When a family has an open adoption it means that the child has regular contact with someone in his or her birth family. If a family has a semi-open adoption the child does not have direct contact with the birth family however pictures, updates and sometimes even letters are sent to the birth family through a third party like the adoption agency. This is intended to continue contact between parties so if the child and birth family choose at some point, a reconnection can occur. In most places this legally cannot happen until the child is 18 and the birth parent must also be willing to meet. Often times in semi-open adoptions the connection is lost at some point due to moving or change of heart.
Closed adoptions occur when the adoptive family has no contact with the birth family. This normally happens by choice of the birth parents. It is important to note that in most states once a child is officially adopted, it is up the discretion of the adoptive family to make the choice whether the “open” status will continue and to what degree. If an adoptive family notes that it is harming the child to have contact with his or her birth family, they can pull back the amount of visitation or cancel it all together. However, if possible it is often in the best interest of the child to continue some form of openness.
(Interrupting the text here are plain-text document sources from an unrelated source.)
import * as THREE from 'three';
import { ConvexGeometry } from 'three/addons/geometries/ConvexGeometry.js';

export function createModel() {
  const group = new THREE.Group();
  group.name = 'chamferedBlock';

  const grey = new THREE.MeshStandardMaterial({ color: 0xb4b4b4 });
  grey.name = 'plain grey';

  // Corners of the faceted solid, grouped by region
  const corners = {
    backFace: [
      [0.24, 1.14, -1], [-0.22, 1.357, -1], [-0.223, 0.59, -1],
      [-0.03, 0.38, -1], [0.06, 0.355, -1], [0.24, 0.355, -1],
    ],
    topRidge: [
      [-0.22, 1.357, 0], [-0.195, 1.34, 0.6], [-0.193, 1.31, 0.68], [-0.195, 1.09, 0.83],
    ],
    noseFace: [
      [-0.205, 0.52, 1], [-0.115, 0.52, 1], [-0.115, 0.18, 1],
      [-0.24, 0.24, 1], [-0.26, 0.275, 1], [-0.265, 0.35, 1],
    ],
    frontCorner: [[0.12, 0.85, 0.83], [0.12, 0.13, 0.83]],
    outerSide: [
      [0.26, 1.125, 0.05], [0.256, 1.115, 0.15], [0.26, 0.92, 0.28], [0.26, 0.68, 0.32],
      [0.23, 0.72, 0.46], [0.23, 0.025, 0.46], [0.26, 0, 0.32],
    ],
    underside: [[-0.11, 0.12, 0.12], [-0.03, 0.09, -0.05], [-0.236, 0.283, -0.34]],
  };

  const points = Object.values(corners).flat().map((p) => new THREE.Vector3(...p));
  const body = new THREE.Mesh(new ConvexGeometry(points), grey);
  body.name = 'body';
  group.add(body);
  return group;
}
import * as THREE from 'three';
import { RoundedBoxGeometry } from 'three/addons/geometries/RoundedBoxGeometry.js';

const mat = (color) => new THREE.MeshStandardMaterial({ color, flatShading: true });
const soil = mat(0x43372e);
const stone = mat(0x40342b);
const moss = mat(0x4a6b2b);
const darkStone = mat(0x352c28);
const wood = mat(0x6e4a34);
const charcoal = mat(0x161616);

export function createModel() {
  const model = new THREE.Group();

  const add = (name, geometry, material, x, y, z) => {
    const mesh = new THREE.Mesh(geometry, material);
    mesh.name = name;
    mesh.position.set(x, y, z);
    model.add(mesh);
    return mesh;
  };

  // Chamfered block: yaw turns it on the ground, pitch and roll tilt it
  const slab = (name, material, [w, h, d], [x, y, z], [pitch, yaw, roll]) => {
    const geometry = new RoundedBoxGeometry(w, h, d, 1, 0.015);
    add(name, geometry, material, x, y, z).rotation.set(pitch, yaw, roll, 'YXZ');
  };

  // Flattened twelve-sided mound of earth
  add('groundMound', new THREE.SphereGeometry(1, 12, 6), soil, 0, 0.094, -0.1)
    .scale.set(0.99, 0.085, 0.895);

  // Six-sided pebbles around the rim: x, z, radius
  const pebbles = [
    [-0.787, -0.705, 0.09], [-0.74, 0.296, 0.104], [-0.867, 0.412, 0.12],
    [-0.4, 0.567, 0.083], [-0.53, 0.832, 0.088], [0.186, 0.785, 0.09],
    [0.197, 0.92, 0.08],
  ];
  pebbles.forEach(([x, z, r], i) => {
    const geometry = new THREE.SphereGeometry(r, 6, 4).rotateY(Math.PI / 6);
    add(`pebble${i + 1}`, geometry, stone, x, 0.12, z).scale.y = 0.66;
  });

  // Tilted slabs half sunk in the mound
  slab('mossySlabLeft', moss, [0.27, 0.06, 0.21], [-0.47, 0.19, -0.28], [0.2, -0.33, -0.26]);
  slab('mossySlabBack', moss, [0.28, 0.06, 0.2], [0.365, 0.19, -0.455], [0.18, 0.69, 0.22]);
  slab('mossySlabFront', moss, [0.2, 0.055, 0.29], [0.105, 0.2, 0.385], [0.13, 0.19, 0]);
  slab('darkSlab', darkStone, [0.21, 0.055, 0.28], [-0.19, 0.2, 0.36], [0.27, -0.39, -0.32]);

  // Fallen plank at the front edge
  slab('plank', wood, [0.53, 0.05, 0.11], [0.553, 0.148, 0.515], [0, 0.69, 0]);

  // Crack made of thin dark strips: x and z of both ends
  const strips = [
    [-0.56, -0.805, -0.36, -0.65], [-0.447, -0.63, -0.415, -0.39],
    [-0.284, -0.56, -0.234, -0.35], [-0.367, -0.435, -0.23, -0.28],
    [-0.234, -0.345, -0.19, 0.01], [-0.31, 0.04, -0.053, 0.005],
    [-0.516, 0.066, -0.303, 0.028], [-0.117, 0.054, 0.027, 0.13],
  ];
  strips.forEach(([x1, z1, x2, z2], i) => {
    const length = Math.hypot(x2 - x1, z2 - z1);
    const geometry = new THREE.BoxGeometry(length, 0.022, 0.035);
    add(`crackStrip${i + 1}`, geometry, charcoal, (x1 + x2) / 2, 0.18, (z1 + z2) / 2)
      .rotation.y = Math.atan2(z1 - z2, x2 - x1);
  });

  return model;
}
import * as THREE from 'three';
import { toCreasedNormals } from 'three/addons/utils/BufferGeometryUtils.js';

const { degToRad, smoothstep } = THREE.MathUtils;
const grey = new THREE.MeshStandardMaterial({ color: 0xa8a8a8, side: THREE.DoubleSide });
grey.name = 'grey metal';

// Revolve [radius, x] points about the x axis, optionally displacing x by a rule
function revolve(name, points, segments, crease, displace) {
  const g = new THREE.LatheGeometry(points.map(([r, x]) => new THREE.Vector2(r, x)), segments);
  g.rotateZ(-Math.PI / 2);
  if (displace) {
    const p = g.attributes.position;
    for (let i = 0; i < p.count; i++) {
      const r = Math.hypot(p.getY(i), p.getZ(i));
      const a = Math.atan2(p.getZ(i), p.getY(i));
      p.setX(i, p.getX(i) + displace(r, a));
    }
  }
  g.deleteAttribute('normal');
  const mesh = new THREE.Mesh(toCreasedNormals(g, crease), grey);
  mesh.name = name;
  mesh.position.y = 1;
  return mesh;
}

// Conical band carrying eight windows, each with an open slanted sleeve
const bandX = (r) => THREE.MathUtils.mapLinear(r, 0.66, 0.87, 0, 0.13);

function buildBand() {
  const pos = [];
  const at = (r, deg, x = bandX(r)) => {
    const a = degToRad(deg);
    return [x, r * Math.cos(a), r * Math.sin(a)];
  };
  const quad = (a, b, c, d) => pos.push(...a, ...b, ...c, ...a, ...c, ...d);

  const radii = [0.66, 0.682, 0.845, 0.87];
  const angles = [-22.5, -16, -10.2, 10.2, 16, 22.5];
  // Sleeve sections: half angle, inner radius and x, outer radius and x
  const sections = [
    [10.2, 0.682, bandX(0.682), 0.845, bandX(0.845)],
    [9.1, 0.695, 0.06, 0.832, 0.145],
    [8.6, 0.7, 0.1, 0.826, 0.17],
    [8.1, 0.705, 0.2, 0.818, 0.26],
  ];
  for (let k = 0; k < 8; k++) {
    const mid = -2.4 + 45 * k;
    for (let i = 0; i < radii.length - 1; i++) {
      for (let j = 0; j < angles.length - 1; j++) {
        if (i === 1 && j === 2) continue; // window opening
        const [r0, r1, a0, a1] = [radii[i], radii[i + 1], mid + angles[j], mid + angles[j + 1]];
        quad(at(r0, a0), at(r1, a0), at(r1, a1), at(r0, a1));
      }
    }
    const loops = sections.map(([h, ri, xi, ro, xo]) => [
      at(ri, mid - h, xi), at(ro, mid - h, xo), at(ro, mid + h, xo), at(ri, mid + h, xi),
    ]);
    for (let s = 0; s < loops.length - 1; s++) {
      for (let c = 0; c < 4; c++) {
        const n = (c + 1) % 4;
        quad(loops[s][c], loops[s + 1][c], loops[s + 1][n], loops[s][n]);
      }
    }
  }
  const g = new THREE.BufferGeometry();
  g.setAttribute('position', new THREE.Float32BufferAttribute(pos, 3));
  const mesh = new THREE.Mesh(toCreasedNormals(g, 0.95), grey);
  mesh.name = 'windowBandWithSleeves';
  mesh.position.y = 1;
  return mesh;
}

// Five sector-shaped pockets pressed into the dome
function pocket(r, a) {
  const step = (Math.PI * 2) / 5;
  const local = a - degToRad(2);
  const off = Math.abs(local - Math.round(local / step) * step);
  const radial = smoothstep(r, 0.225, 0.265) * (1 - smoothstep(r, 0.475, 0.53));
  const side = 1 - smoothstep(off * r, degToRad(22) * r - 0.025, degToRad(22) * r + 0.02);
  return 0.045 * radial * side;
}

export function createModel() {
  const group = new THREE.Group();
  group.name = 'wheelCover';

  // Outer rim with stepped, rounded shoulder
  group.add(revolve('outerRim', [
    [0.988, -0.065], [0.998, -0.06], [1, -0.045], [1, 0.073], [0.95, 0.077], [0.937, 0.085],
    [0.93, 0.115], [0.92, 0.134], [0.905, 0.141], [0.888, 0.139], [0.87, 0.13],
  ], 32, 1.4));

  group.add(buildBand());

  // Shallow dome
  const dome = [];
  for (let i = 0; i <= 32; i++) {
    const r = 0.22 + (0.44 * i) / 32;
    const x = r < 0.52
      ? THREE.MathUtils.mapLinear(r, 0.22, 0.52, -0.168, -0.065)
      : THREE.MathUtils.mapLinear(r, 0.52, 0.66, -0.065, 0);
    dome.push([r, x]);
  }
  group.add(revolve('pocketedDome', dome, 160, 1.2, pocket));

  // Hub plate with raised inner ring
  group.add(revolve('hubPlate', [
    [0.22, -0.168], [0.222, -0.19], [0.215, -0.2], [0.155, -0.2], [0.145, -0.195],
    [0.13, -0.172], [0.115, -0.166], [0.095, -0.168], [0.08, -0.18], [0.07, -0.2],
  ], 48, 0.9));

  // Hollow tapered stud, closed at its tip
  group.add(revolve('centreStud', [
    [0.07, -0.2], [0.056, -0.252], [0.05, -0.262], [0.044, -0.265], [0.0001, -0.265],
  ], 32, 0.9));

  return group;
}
The first method of adoption we will talk about is foreign adoptions. These are families that adopt from somewhere outside of the USA. Every family making the decision to adopt from outside the country does so for different reasons. Often times families want to know that once the child is here in the states with them, there is no way he or she can be taken away. Adoptive parents may also not want the stress that can come from dealing with birth families.
Though be benefits are great, there are also disadvantages to foreign adoption. First is the cost. It can be upwards of $40,000. The US government offers a nice incentive to adopt, about $12,000 in tax rebates over the following 3 years after the adoption is finalized, but that still leaves the family with a $20,000 + bill. This option is out of reach for many families.
Another drawback is lack of information, like birth families’ medical histories. Of course this can occur in any type of adoption where the birth parents are unknown but is more likely to happen in a foreign adoption. The lack of a medical history can prove to be challenging when trying to diagnose sickness, allergies or diseases. Often adoptive families have to assume their child has everything in his or her family medical history.
Adoption is a long process, but foreign adoption can seem like an eternity. Often times a family will take months to go through the application, home study and be chosen to adopt a child, only to wait again to get to see the child. Issues can arise like a particular country suddenly being closed to adoption. This is what happened with Chris and Mike. After they learned they had been chosen to adopt twin boys from Russia and had seen pictures of them. Suddenly Russia put all adoptions on hold. With no idea whether or not they would open anytime soon, Chris and Mike needed to make a difficult decision. Would they stay the course and pray that Russia opened soon or would they move on and try to adopt from another country. Chris and Mike chose to stay the course and their boys; Caleb and Josh, are now 12 years old!
Another downside to foreign adoption is that teens go through a period of “finding themselves.” Adopted teens may want to know more about their heritage, roots and birth families. There are many programs that can help children learn about the culture of their birth land, but often learning anything about birth families is difficult if not impossible. This could add to the teenage nature of “rebelling.” For Sherri and Stacy this is a real concern for her now 8 year old daughter adopted from China. Elizabeth was left on the steps of the orphanage when she was just a day old. They have no information to console her with but the clothes she was left in and their understanding of the social climate that led to her surrender. Sherri feels it is a double edged sword and she wonders how her daughter will deal with when she is older.
Come back next week on Thursday the 25th and I will talk about the differences of private and public adoptions. Also, don’t miss Tuesday the 23rd when I share some tips for nannies of adoptive families.